This has become a time-honored tradition with Bravo's reality competitions: take talented professionals and make them do insanely difficult tasks while the clock ticks and the cameras roll. You can tell these dancers are much more professional that the ones on other shows, because when they're learning new choreography, they're focused and self-possessed and they don't laugh and chat with each other. Unlike, say, "America's Next Top Model," this isn't about young people, giggling and squabbling. These are intense, motivated, seriously egocentric people. For this reason, Bravo's reality competitions seem to target adult viewers who can relate more to neurotics and control freaks and stubborn, overconfident thirtysomethings than they can to naive teenagers with no notion of how to play nicely with others. While some of the contestants on "Step It Up & Dance" are very young, most of them have already had careers: Mochi has performed with "The Lion King" on Broadway since 2001, Cody went to Juilliard and performed in the Broadway shows "Moving Out," "Grease" and "Mama Mia," Adriana (who was eliminated for her "Staying Alive"-style moves during the first episode) is in a contemporary jazz dance company in New York, and Michael has toured with Mary J. Blige and Beyoncé. These dancers are familiar with hard work, and they mean business.

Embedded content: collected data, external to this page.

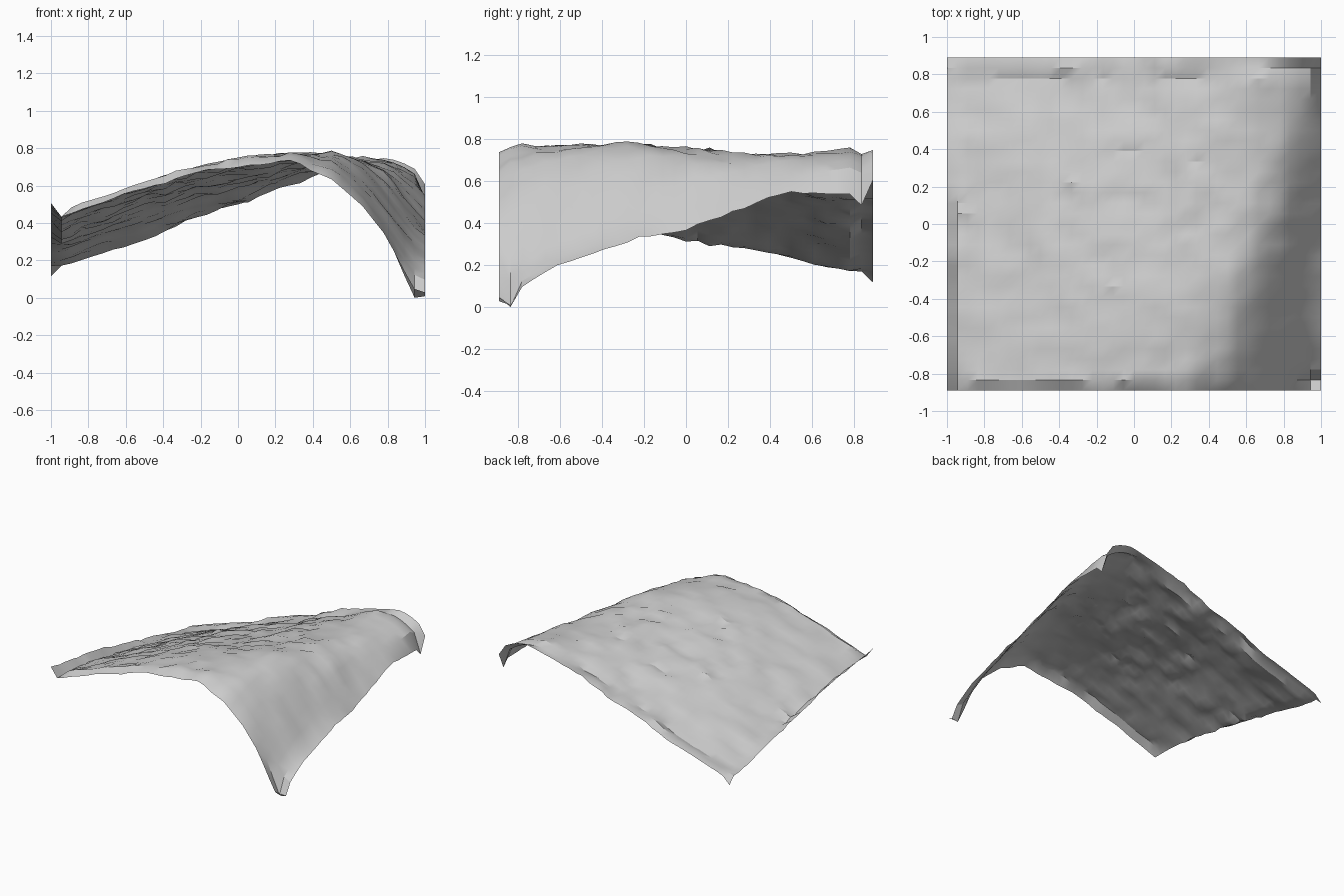
import bpy
import bmesh
import math
import random
from mathutils import Vector, noise

cube = bpy.data.objects.get("Cube")
if cube:
    bpy.data.objects.remove(cube, do_unlink=True)

random.seed(4)
HALF_X, HALF_Y = 1.0, 0.89
COLUMNS, ROWS = 36, 32

# Height profiles across the sheet, from the front edge to the back edge
KNOTS = (-1, -.94, -.88, -.5, -.25, 0, .3, .5, .65, .8, .94, 1)
PROFILES = (
    (-.89, (.51, .43, .46, .59, .66, .70, .74, .64, .51, .32, .05, .03)),
    (-.83, (.50, .43, .50, .63, .71, .75, .77, .69, .55, .34, 0, .01)),
    (-.78, (.49, .43, .48, .62, .70, .74, .78, .70, .56, .36, .13, .10)),
    (-.63, (.47, .42, .46, .61, .69, .75, .78, .74, .62, .42, .23, .19)),
    (-.4, (.44, .40, .43, .58, .67, .73, .78, .78, .70, .51, .32, .27)),
    (-.2, (.40, .36, .39, .55, .64, .70, .76, .78, .73, .58, .40, .34)),
    (0, (.35, .32, .35, .52, .61, .67, .73, .76, .75, .64, .45, .36)),
    (.45, (.25, .25, .27, .42, .52, .59, .69, .72, .73, .72, .61, .54)),
    (.78, (.17, .17, .19, .31, .42, .50, .62, .70, .75, .74, .68, .54)),
    (.83, (.18, .19, .21, .33, .44, .51, .63, .69, .72, .72, .65, .48)),
    (.89, (.12, .18, .20, .32, .43, .50, .63, .69, .73, .75, .70, .61)),
)


def interpolate(keys, values, at):
    """Piecewise linear lookup, clamped at both ends."""
    at = min(max(at, keys[0]), keys[-1])
    for k in range(len(keys) - 1):
        if at <= keys[k + 1]:
            t = (at - keys[k]) / (keys[k + 1] - keys[k])
            return values[k] * (1 - t) + values[k + 1] * t


def base_height(x, y):
    across = [interpolate(KNOTS, heights, x) for _, heights in PROFILES]
    return interpolate([row for row, _ in PROFILES], across, y)


def roughness(x, y):
    """Rock ripples, stretched along x and fading at the corners."""
    broad = noise.noise(Vector((x * 4, y * 8, 1.7)))
    fine = noise.noise(Vector((x * 9, y * 17, 5.3)))
    grain = random.uniform(-.007, .007)
    fade = 1 - 0.85 * abs(x * y) / (HALF_X * HALF_Y)
    return (0.012 * broad + 0.024 * fine + grain) * fade


# Terrain sheet: a regular grid raised to the height profiles
bm = bmesh.new()
grid = []
for j in range(ROWS + 1):
    y = HALF_Y * (2 * j / ROWS - 1)
    row = []
    for i in range(COLUMNS + 1):
        x = HALF_X * (2 * i / COLUMNS - 1)
        row.append(bm.verts.new((x, y, base_height(x, y) + roughness(x, y))))
    grid.append(row)
for j in range(ROWS):
    for i in range(COLUMNS):
        bm.faces.new((grid[j][i], grid[j][i + 1],
                      grid[j + 1][i + 1], grid[j + 1][i]))

# Stand the lowest point on the ground
lowest = min(v.co.z for v in bm.verts)
bmesh.ops.translate(bm, verts=bm.verts, vec=(0, 0, -lowest))

mesh = bpy.data.meshes.new("terrain_sheet")
bm.to_mesh(mesh)
bm.free()
terrain = bpy.data.objects.new("terrain_sheet", mesh)
bpy.context.collection.objects.link(terrain)

# Plain grey surface
grey = bpy.data.materials.new("plain_grey")
grey.use_nodes = True
colour = (0.6, 0.6, 0.6, 1)
grey.diffuse_color = colour
grey.node_tree.nodes["Principled BSDF"].inputs["Base Color"].default_value = colour
mesh.materials.append(grey)

bpy.ops.object.select_all(action='DESELECT')
terrain.select_set(True)
bpy.context.view_layer.objects.active = terrain
bpy.ops.object.shade_smooth_by_angle(angle=math.radians(30))
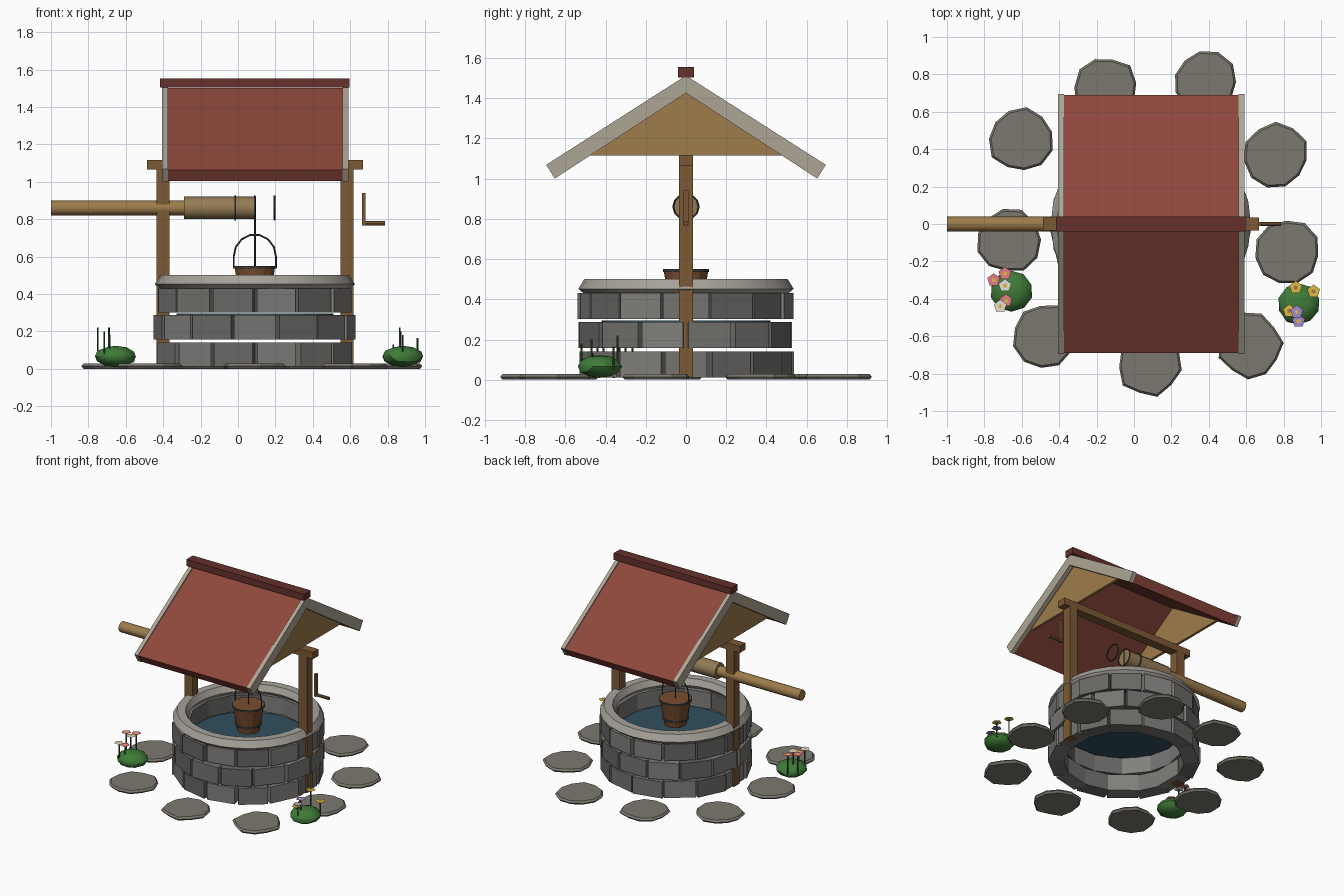
import bpy, bmesh, random
from math import sin, cos, pi
from mathutils import Vector, Matrix

if "Cube" in bpy.data.objects:
    bpy.data.objects.remove(bpy.data.objects["Cube"])

random.seed(4)
CX = 0.09  # well axis


def mat(name, r, g, b):
    m = bpy.data.materials.new(name)
    m.diffuse_color = (r, g, b, 1)
    m.use_nodes = True
    m.node_tree.nodes["Principled BSDF"].inputs["Base Color"].default_value = m.diffuse_color
    return m


STONES = [mat(f"stone_{i}", v, v * 0.97, v * 0.92) for i, v in enumerate((0.14, 0.18, 0.22))]
CAP = mat("cap_stone", 0.38, 0.36, 0.32)
PAVE = mat("paving", 0.2, 0.19, 0.16)
WOOD = mat("wood", 0.2, 0.1, 0.035)
PALE = mat("pale_wood", 0.34, 0.2, 0.07)
DRUM = mat("drum_wood", 0.3, 0.2, 0.09)
RED = mat("roof_red", 0.27, 0.065, 0.045)
DARKRED = mat("ridge_red", 0.13, 0.03, 0.025)
TRIM = mat("trim", 0.42, 0.38, 0.3)
WATER = mat("water", 0.03, 0.08, 0.11)
PAIL = mat("bucket_wood", 0.19, 0.075, 0.03)
IRON = mat("iron", 0.05, 0.05, 0.05)
GREEN = mat("leaf", 0.05, 0.2, 0.04)
STEM = mat("stem", 0.03, 0.09, 0.03)
PINK = mat("pink", 0.8, 0.2, 0.25)
WHITE = mat("white", 0.8, 0.75, 0.7)
YELLOW = mat("yellow", 0.75, 0.5, 0.05)
PURPLE = mat("purple", 0.35, 0.25, 0.65)


def finish(name, bm, m, smooth=False):
    bmesh.ops.recalc_face_normals(bm, faces=bm.faces)
    me = bpy.data.meshes.new(name)
    bm.to_mesh(me)
    bm.free()
    me.materials.append(m)
    ob = bpy.data.objects.new(name, me)
    bpy.context.collection.objects.link(ob)
    if smooth:
        bpy.ops.object.select_all(action='DESELECT')
        ob.select_set(True)
        bpy.context.view_layer.objects.active = ob
        bpy.ops.object.shade_smooth_by_angle(angle=0.55)
    return ob


def box(name, lo, hi, m, mtx=Matrix()):
    lo, hi = Vector(lo), Vector(hi)
    bm = bmesh.new()
    bmesh.ops.create_cube(bm, size=1, matrix=mtx @ Matrix.Translation((lo + hi) / 2) @ Matrix.Diagonal((*(hi - lo), 1)))
    return finish(name, bm, m)


def cyl(name, a, b, r1, r2, n, m, smooth=False):
    a, b = Vector(a), Vector(b)
    d = b - a
    bm = bmesh.new()
    bmesh.ops.create_cone(bm, cap_ends=True, segments=n, radius1=r1, radius2=r2, depth=d.length,
                          matrix=Matrix.Translation((a + b) / 2) @ d.to_track_quat('Z', 'Y').to_matrix().to_4x4())
    return finish(name, bm, m, smooth)


def prism(name, pts, x0, x1, m):
    # (y, z) outline extruded along x
    bm = bmesh.new()
    f = bm.faces.new([bm.verts.new((x0, y, z)) for y, z in pts])
    g = bmesh.ops.extrude_face_region(bm, geom=[f])['geom']
    bmesh.ops.translate(bm, verts=[v for v in g if isinstance(v, bmesh.types.BMVert)], vec=(x1 - x0, 0, 0))
    return finish(name, bm, m)


def lathe(name, prof, n, m, mtx):
    # closed (radius, height) loop turned about z
    bm = bmesh.new()
    rings = [[bm.verts.new(mtx @ Vector((r * cos(2 * pi * i / n), r * sin(2 * pi * i / n), z))) for r, z in prof]
             for i in range(n)]
    k = len(prof)
    for i in range(n):
        p, q = rings[i], rings[(i + 1) % n]
        for j in range(k):
            bm.faces.new((p[j], q[j], q[(j + 1) % k], p[(j + 1) % k]))
    return finish(name, bm, m, True)


def tube(name, pts, r, m):
    cu = bpy.data.curves.new(name, 'CURVE')
    cu.dimensions = '3D'
    cu.bevel_depth, cu.bevel_resolution, cu.use_fill_caps = r, 1, True
    sp = cu.splines.new('POLY')
    sp.points.add(len(pts) - 1)
    for p, c in zip(sp.points, pts):
        p.co = (*c, 1)
    cu.materials.append(m)
    bpy.context.collection.objects.link(bpy.data.objects.new(name, cu))


# Well wall: three courses of separate blocks
N = 14
for c, (z0, z1, r) in enumerate(((0.012, 0.14, 0.52), (0.157, 0.287, 0.53), (0.302, 0.43, 0.52))):
    for i in range(N):
        a = 2 * pi * (i + (0.5 if c == 1 else 0)) / N
        ro = r + random.uniform(-0.008, 0.008)
        w = 0.11 + random.uniform(-0.006, 0.004)
        box(f"wall_block_{c}_{i}", (ro - 0.11, -w, z0), (ro, w, z1), random.choice(STONES),
            Matrix.Translation((CX, 0, 0)) @ Matrix.Rotation(a, 4, 'Z'))

# Coping ring and water
at = Matrix.Translation((CX, 0, 0))
lathe("coping_ring", [(0.42, 0.455), (0.445, 0.5), (0.505, 0.5), (0.535, 0.452), (0.51, 0.43), (0.44, 0.43)], 28, CAP, at)
cyl("water", (CX, 0, 0.283), (CX, 0, 0.295), 0.42, 0.42, 28, WATER)

# Posts and crossbeam
for s, side in ((-1, "left"), (1, "right")):
    x = CX + s * 0.492
    box(f"{side}_post", (x - 0.035, -0.035, 0.01), (x + 0.035, 0.035, 1.07), WOOD)
box("crossbeam", (-0.487, -0.035, 1.065), (0.668, 0.035, 1.117), WOOD)

# Roof: two slabs, end trim, gables, ridge cap
for s, side in ((-1, "front"), (1, "back")):
    prism(f"{side}_roof_slab", [(0, 1.5), (s * 0.69, 1.064), (s * 0.652, 1.003), (0, 1.425)], -0.38, 0.56, RED)
    for x, end in ((-0.405, "left"), (0.56, "right")):
        prism(f"{side}_{end}_trim", [(0, 1.512), (s * 0.695, 1.068), (s * 0.652, 1.0), (0, 1.425)], x, x + 0.03, TRIM)
for x, end in ((-0.375, "left"), (0.535, "right")):
    prism(f"{end}_gable", [(0, 1.427), (0.478, 1.115), (-0.478, 1.115)], x, x + 0.02, PALE)
box("ridge_cap", (-0.417, -0.04, 1.503), (0.597, 0.04, 1.553), DARKRED)

# Windlass: shaft, drum, rope coils, crank
cyl("windlass_shaft", (-1, 0, 0.86), (0.085, 0, 0.86), 0.04, 0.04, 12, PALE, True)
cyl("windlass_drum", (-0.29, 0, 0.86), (0.09, 0, 0.86), 0.06, 0.06, 12, DRUM, True)
for i, x in enumerate((-0.015, 0.09, 0.195)):
    lathe(f"rope_coil_{i}", [(0.063 + 0.005 * cos(t * pi / 3), 0.005 * sin(t * pi / 3)) for t in range(6)], 12, IRON,
          Matrix.Translation((x, 0, 0.86)) @ Matrix.Rotation(pi / 2, 4, 'Y'))
box("crank_arm", (0.662, -0.012, 0.767), (0.681, 0.012, 0.94), WOOD)
cyl("crank_grip", (0.665, 0, 0.778), (0.785, 0, 0.778), 0.012, 0.012, 8, WOOD)

# Bucket with band, bail and rope
cyl("bucket", (CX, 0, 0.35), (CX, 0, 0.55), 0.08, 0.112, 14, PAIL)
for i, (z, r) in enumerate(((0.543, 0.113), (0.40, 0.09))):
    lathe(f"bucket_band_{i}", [(r - 0.006, z - 0.007), (r + 0.004, z - 0.007), (r + 0.005, z + 0.007), (r - 0.006, z + 0.007)],
          14, IRON, at)
tube("bucket_bail", [(CX - 0.113, 0, 0.55)] +
     [(CX - 0.113 * cos(t * pi / 7), 0, 0.6 + 0.118 * sin(t * pi / 7)) for t in range(8)] +
     [(CX + 0.113, 0, 0.55)], 0.005, IRON)
tube("rope", [(CX, 0, 0.55), (CX, 0, 0.92)], 0.005, IRON)

# Paving stones around the well
for i, (x, y) in enumerate(((-0.15, 0.72), (0.38, 0.755), (0.76, 0.365), (0.82, -0.15), (0.62, -0.65),
                            (0.08, -0.75), (-0.475, -0.6), (-0.67, -0.09), (-0.605, 0.45))):
    bm = bmesh.new()
    rs = [random.uniform(0.16, 0.182) for _ in range(11)]
    ph = random.uniform(0, 0.5)
    rows = [[bm.verts.new((x + k * r * cos(ph + 2 * pi * j / 11), y + k * r * sin(ph + 2 * pi * j / 11), z))
             for j, r in enumerate(rs)] for k, z in ((0.93, 0), (1, 0.014), (0.93, 0.028))]
    bm.faces.new(rows[0])
    bm.faces.new(rows[2])
    for p, q in zip(rows, rows[1:]):
        for j in range(11):
            bm.faces.new((p[j], p[(j + 1) % 11], q[(j + 1) % 11], q[j]))
    finish(f"paving_stone_{i}", bm, PAVE)


# Flowering bushes
def disc(name, x, y, z, r, m, n=5):
    bm = bmesh.new()
    bmesh.ops.create_circle(bm, cap_ends=True, segments=n, radius=r, matrix=Matrix.Translation((x, y, z)))
    finish(name, bm, m)


def bush(name, x, y, r, flowers):
    bm = bmesh.new()
    bmesh.ops.create_icosphere(bm, subdivisions=2, radius=1,
                               matrix=Matrix.Translation((x, y, 0.066)) @ Matrix.Diagonal((r, r, 0.057, 1)))
    for v in bm.verts:
        v.co.x = x + (v.co.x - x) * random.uniform(0.95, 1.03)
        v.co.y = y + (v.co.y - y) * random.uniform(0.95, 1.03)
    finish(name, bm, GREEN, True)
    for i, (fx, fy, fz, m) in enumerate(flowers):
        cyl(f"{name}_stem_{i}", (fx, fy, 0.05), (fx, fy, fz), 0.005, 0.005, 6, STEM)
        disc(f"{name}_petals_{i}", fx, fy, fz + 0.001, 0.036, m)
        disc(f"{name}_centre_{i}", fx, fy, fz + 0.003, 0.012, YELLOW if m is not YELLOW else PALE, 6)


bush("left_bush", -0.655, -0.36, 0.113, [(-0.75, -0.3, 0.22, PINK), (-0.69, -0.265, 0.215, PINK),
     (-0.69, -0.33, 0.22, WHITE), (-0.685, -0.41, 0.18, PINK), (-0.715, -0.44, 0.2, WHITE)])
bush("right_bush", 0.88, -0.43, 0.112, [(0.865, -0.34, 0.22, YELLOW), (0.96, -0.36, 0.165, YELLOW),
     (0.87, -0.47, 0.2, PURPLE), (0.88, -0.52, 0.18, PURPLE), (0.83, -0.465, 0.13, YELLOW)])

Of course, this also makes them seriously smug and full of themselves, and somehow a dancer's pretensions are particularly amusing. Miguel begins by telling us, "My dance style is called jazz funk, and I would say that I'm a pioneer of the genre itself. I am the most amazing performer you'll ever see on the stage." He says that telling him he's not talented would be "like telling Da Vinci, 'I'm sorry, you're not a good painter.'" Later, James describes himself as "23 years young and beautiful." Even the dancers who don't brag a lot make it clear to us that the art of dance is a force of good that will eventually end global warming, cure world hunger, and make all the little children of the world hold hands and sing in the streets.
And you have to love the unbridled cheese of the "Pack your knives and go" scene, in which the freshly eliminated dancer enters an empty, dramatically lit studio and does a somewhat melancholy farewell dance for the viewers at home. Through my movements, I express my regrets and hopes for the future! those pointy toes and graceful, sweeping arms seem to say. Or maybe they're saying, I'm one of the pioneers of jazz funk, damn it!
Sometimes it's tough to tell the difference. But at least one thing is clear to these dancers, as it should be to you: Luminous beings are we, not this crude matter!
Next week: The finale of "The Real Housewives of New York City" features more classless, tasteless lessons in class and taste. Then, the suspicions and paranoia build on "Battlestar"!